BAI successfully designs, builds and operates communications infrastructure on public transport in Canada, Hong Kong, and the US, delivering connectivity for millions of people daily. Ensuring health and safety in every project is critically important to BAI, our customers and our partners around the world. Keeping people safe is central to our work. Robust safety practices also enable the business to improve efficiency and deliver projects on time and on budget.
Tony Jessop, health and safety manager at BAI Communications UK, explains how the business has achieved its strong safety record. Tony, who brings over 20 years of experience, reveals that his ethos is to ‘put every effort into injury-free working’. Teams must be properly equipped to cope with challenging environments and be supported by technology enabling them to streamline processes and improve the workplace. This is underpinned by an unequivocal commitment to safety by the senior leadership team and an active programme delivered globally.
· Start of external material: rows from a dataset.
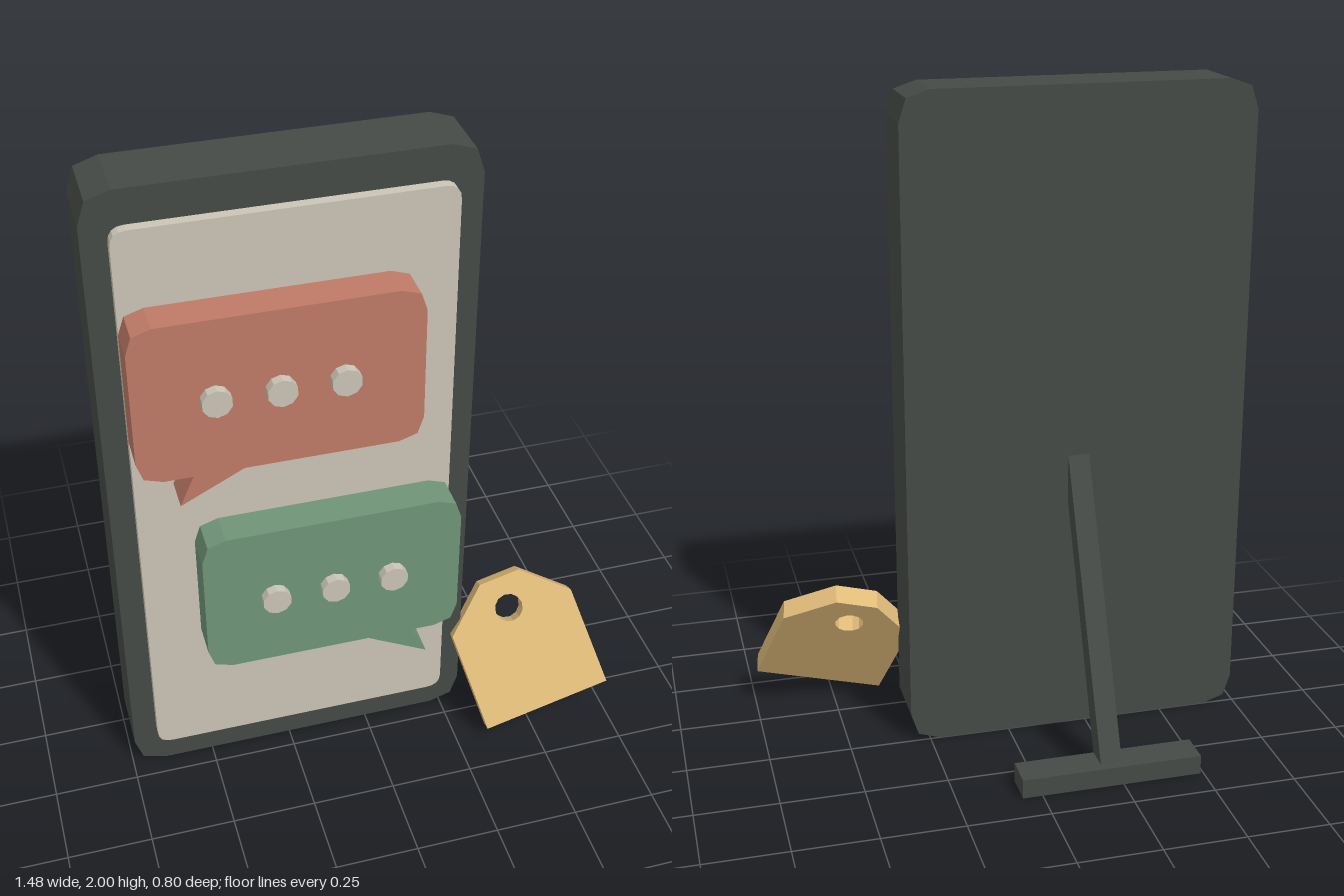
import * as THREE from 'three';

const mat = (name, color) => {
  const m = new THREE.MeshStandardMaterial({ color });
  m.name = name;
  return m;
};

// Rounded rectangle outline, with an optional tail [x, y] points along the bottom edge (left to right)
function roundedRect(x0, x1, y0, y1, r, tail = []) {
  const s = new THREE.Shape();
  s.moveTo(x0 + r, y0);
  tail.forEach(([x, y]) => s.lineTo(x, y));
  s.lineTo(x1 - r, y0);
  s.quadraticCurveTo(x1, y0, x1, y0 + r);
  s.lineTo(x1, y1 - r);
  s.quadraticCurveTo(x1, y1, x1 - r, y1);
  s.lineTo(x0 + r, y1);
  s.quadraticCurveTo(x0, y1, x0, y1 - r);
  s.lineTo(x0, y0 + r);
  s.quadraticCurveTo(x0, y0, x0 + r, y0);
  return s;
}

const slab = (shape, depth, curveSegments = 2) =>
  new THREE.ExtrudeGeometry(shape, { depth, curveSegments, bevelEnabled: false });

export function createModel() {
  const group = new THREE.Group();
  const charcoal = mat('charcoal', 0x454a46);
  const cream = mat('cream', 0xcac4b4);
  const coral = mat('coral', 0xbe7a66);
  const green = mat('sage green', 0x6f9477);
  const gold = mat('gold', 0xdfba79);

  const add = (name, geometry, material, x = 0, y = 0, z = 0) => {
    const mesh = new THREE.Mesh(geometry, material);
    mesh.name = name;
    mesh.position.set(x, y, z);
    group.add(mesh);
    return mesh;
  };

  // Phone body and screen
  add('phoneBody', slab(roundedRect(-0.74, 0.31, 0, 2, 0.09), 0.19), charcoal);
  add('screen', slab(roundedRect(-0.67, 0.24, 0.1, 1.9, 0.045), 0.035, 4), cream, 0, 0, 0.185);

  // Speech bubbles with three raised dots each
  const bubbles = [
    { name: 'upperBubble', box: [-0.67, 0.122, 1.19, 1.673], material: coral, dotX: -0.275, dotY: 1.432,
      tail: [[-0.52, 1.19], [-0.56, 1.098], [-0.38, 1.19]] },
    { name: 'lowerBubble', box: [-0.513, 0.245, 0.47, 0.948], material: green, dotX: -0.135, dotY: 0.71,
      tail: [[-0.03, 0.47], [0.152, 0.373], [0.1, 0.47]] },
  ];
  for (const b of bubbles) {
    add(b.name, slab(roundedRect(...b.box, 0.07, b.tail), 0.105), b.material, 0, 0, 0.217);
    for (const i of [-1, 0, 1]) {
      const dot = new THREE.CylinderGeometry(0.042, 0.042, 0.035, 10).rotateX(Math.PI / 2).toNonIndexed();
      dot.computeVertexNormals();
      add(b.name + 'Dot', dot, cream, b.dotX + i * 0.174, b.dotY, 0.3325);
    }
  }

  // Rear stand: sloping leg (side profile swept across x) and crossbar foot
  const profile = new THREE.Shape([[0, 0.9], [0, 0.76], [0.305, 0.05], [0.38, 0.05]]
    .map(([x, y]) => new THREE.Vector2(x, y)));
  add('standLeg', slab(profile, 0.065).rotateY(Math.PI / 2), charcoal, -0.25, 0, 0);
  add('standFoot', new THREE.BoxGeometry(0.55, 0.06, 0.1), charcoal, -0.215, 0.03, -0.352);

  // Leaning tag with a hole; its front bottom edge is the local origin
  const tagShape = new THREE.Shape([[-0.203, 0], [0.203, 0], [0.198, 0.318], [0.065, 0.44],
    [-0.065, 0.44], [-0.203, 0.318]].map(([x, y]) => new THREE.Vector2(x, y)));
  tagShape.holes.push(new THREE.Path().absarc(-0.005, 0.338, 0.044, 0, Math.PI * 2, true));
  const tag = add('tag', slab(tagShape, 0.063, 6).translate(0, 0, -0.063), gold, 0.538, 0.102, 0.4);
  tag.rotation.set(-0.56, 0, 0.262, 'ZYX');

  return group;
}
Health and safety in infrastructure: at the heart of everything we do
At BAI, health and safety is at the heart of our strategy and decision-making. From understanding our risks to ensuring people have the correct equipment and machinery to fulfil their role, training and coaching so they have the skills and knowledge to operate safely.
‘For me, the aim of health and safety is to drive outcomes where people don’t get hurt and the environment doesn’t get damaged,’ Tony explains. ‘We have to help make sure that every team has the right resources, the right project management and the right partners to work with so that it can operate safely in challenging workplaces. Beyond that, we are also taking steps to improve people’s wellbeing and leave a positive legacy for future generations.’
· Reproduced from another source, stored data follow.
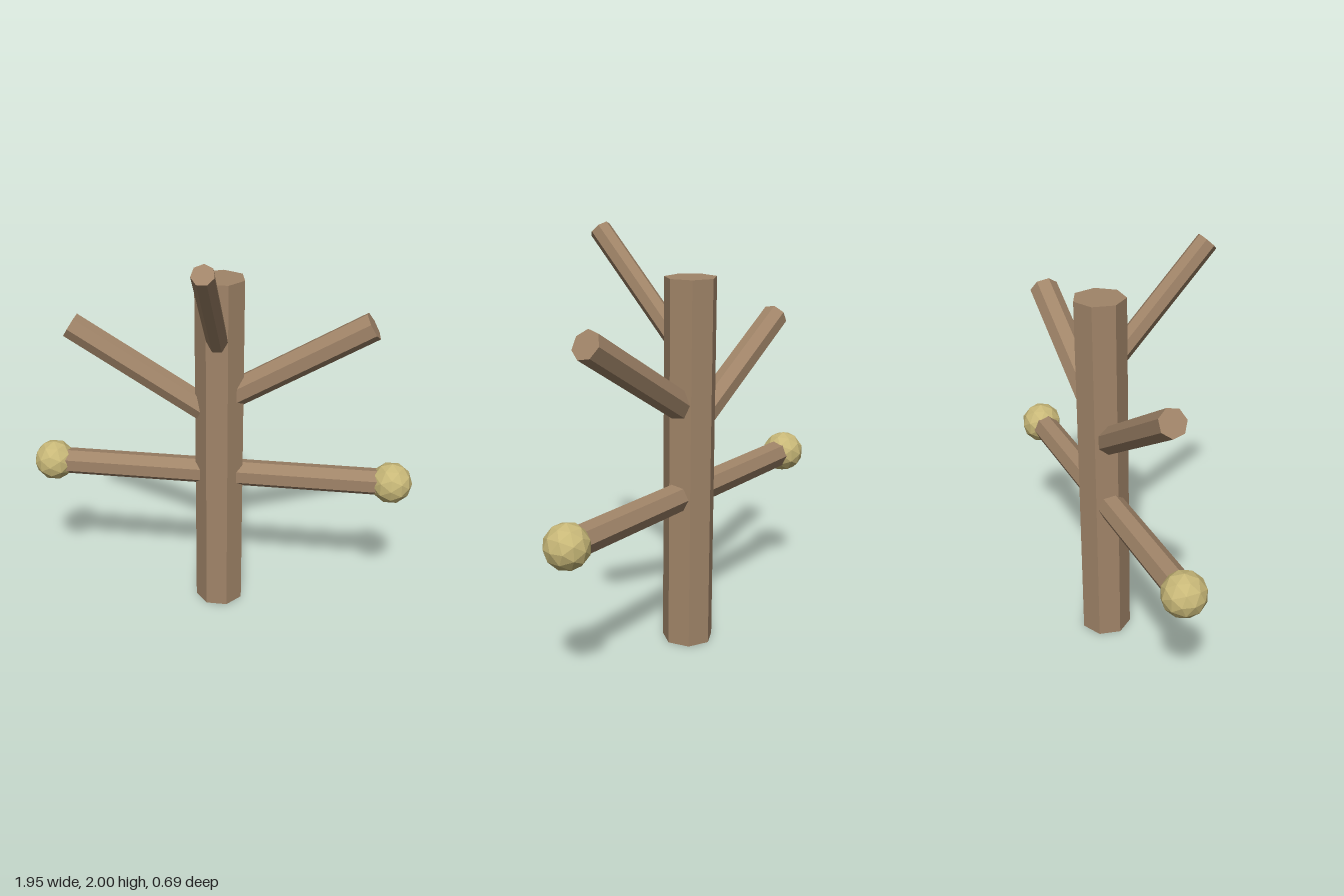
import * as THREE from 'three';

const SIDES = 7;
const AXIS_Z = -0.226;

export function createModel() {
  const bark = new THREE.MeshStandardMaterial({ color: 0xa08468, flatShading: true });
  bark.name = 'bark';
  const foliage = new THREE.MeshStandardMaterial({ color: 0xc8b878, flatShading: true });
  foliage.name = 'dryFoliage';

  const model = new THREE.Group();
  model.name = 'bareTree';

  // Seven-sided log between two points; ridge is the direction one edge points to
  function log(name, from, to, radius, ridge) {
    const a = new THREE.Vector3(...from);
    const b = new THREE.Vector3(...to);
    const y = b.clone().sub(a);
    const length = y.length();
    y.normalize();
    const x = new THREE.Vector3().crossVectors(y, new THREE.Vector3(...ridge)).normalize();
    const z = new THREE.Vector3().crossVectors(x, y);
    const mesh = new THREE.Mesh(new THREE.CylinderGeometry(radius, radius, length, SIDES), bark);
    mesh.name = name;
    mesh.quaternion.setFromRotationMatrix(new THREE.Matrix4().makeBasis(x, y, z));
    mesh.position.copy(a).add(b).multiplyScalar(0.5);
    model.add(mesh);
  }

  const back = [0, 0, -1];
  const front = [0, 0, 1];

  log('trunk', [0, 0, AXIS_Z], [0, 1.78, AXIS_Z], 0.1236, back);

  // Raised branches
  log('leftUpperBranch', [0, 1.15, AXIS_Z], [0.73, 1.58, AXIS_Z], 0.0713, back);
  log('rightUpperBranch', [0, 1.05, AXIS_Z], [-0.743, 1.505, AXIS_Z], 0.066, front);
  log('frontBranch', [0, 1.4, AXIS_Z], [0, 1.965, 0.308], 0.0535, [0, 1, -1]);

  // Level branches, each tipped with a faceted ball
  for (const [side, s] of [['left', 1], ['right', -1]]) {
    log(side + 'LowerBranch', [0, 0.75, AXIS_Z], [s * 0.85, 0.75, AXIS_Z], 0.069, back);
    const ball = new THREE.Mesh(new THREE.IcosahedronGeometry(0.105, 1), foliage);
    ball.name = side + 'Ball';
    ball.position.set(s * 0.87, 0.75, AXIS_Z);
    model.add(ball);
  }

  return model;
}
BAI leaders continually work to ensure that an uncompromising commitment to health and safety practice flows through the organisation. This top-down approach ensures maximum safety.
Avoiding risk using technology
In recent years, technology has certainly played an increasingly important role in improving safety in the workplace.
‘We use technology to mitigate risk for our employees and contractors by preventing or reducing their exposure to hazards,’ Tony adds. ‘A big step forward has been the ability to work remotely. You have more control about when and where you work, and it reduces the need to enter a high-risk situation.’
He cites remote monitoring of equipment as an example of how technology has enabled a change in approach. Now, there are automatic checks for the equipment’s electricity use, temperature and performance outputs. In-built parameters ensure that performance is maintained within a safe limit, and if breached a remote alarm alerts the person monitoring the equipment.
Remote monitoring consequently removes the need for workers to repeatedly visit a site to maintain equipment. By monitoring equipment from a distance, we can plan better and only go into that environment as needed.
Minimising human intervention is even more critical when working in tough, confined environments. On public transport projects, it reduces risk to workers on the tracks and helps prevent disruption to passenger journeys. Furthermore, managing fewer employees on the tracks contributes to BAI achieving optimal efficiency across all projects and therefore delivering on time and on budget.
Investing in the future
BAI constantly invests in the latest equipment to help keep our people safe. Through BAI’s initiative in Australia, one team is trialling Optalert’s anti-fatigue glasses. These glasses measure the wearer’s eyelid movements 500 times a second, with a tiny invisible LED light built into the frame, using wireless connectivity. The results then translate into an alarm that first alerts the driver if they become drowsy. Then, their manager is notified if the driver hasn’t taken a break and starts showing increasing signs of tiredness. Consequently, the wearer can avoid the dangerous risk of driver fatigue.
A unique approach
So, what makes BAI different to other businesses? ‘BAI is a proactive organisation,’ Tony says. ‘We work closely together, and we are accountable. We also have a leadership team who believe in health and safety. Those are the three conditions we must have to ensure we make safety a personal priority, and everyone goes home safe every day.’
To learn more about BAI’s safety culture, read Malcolm Keys’ interview here.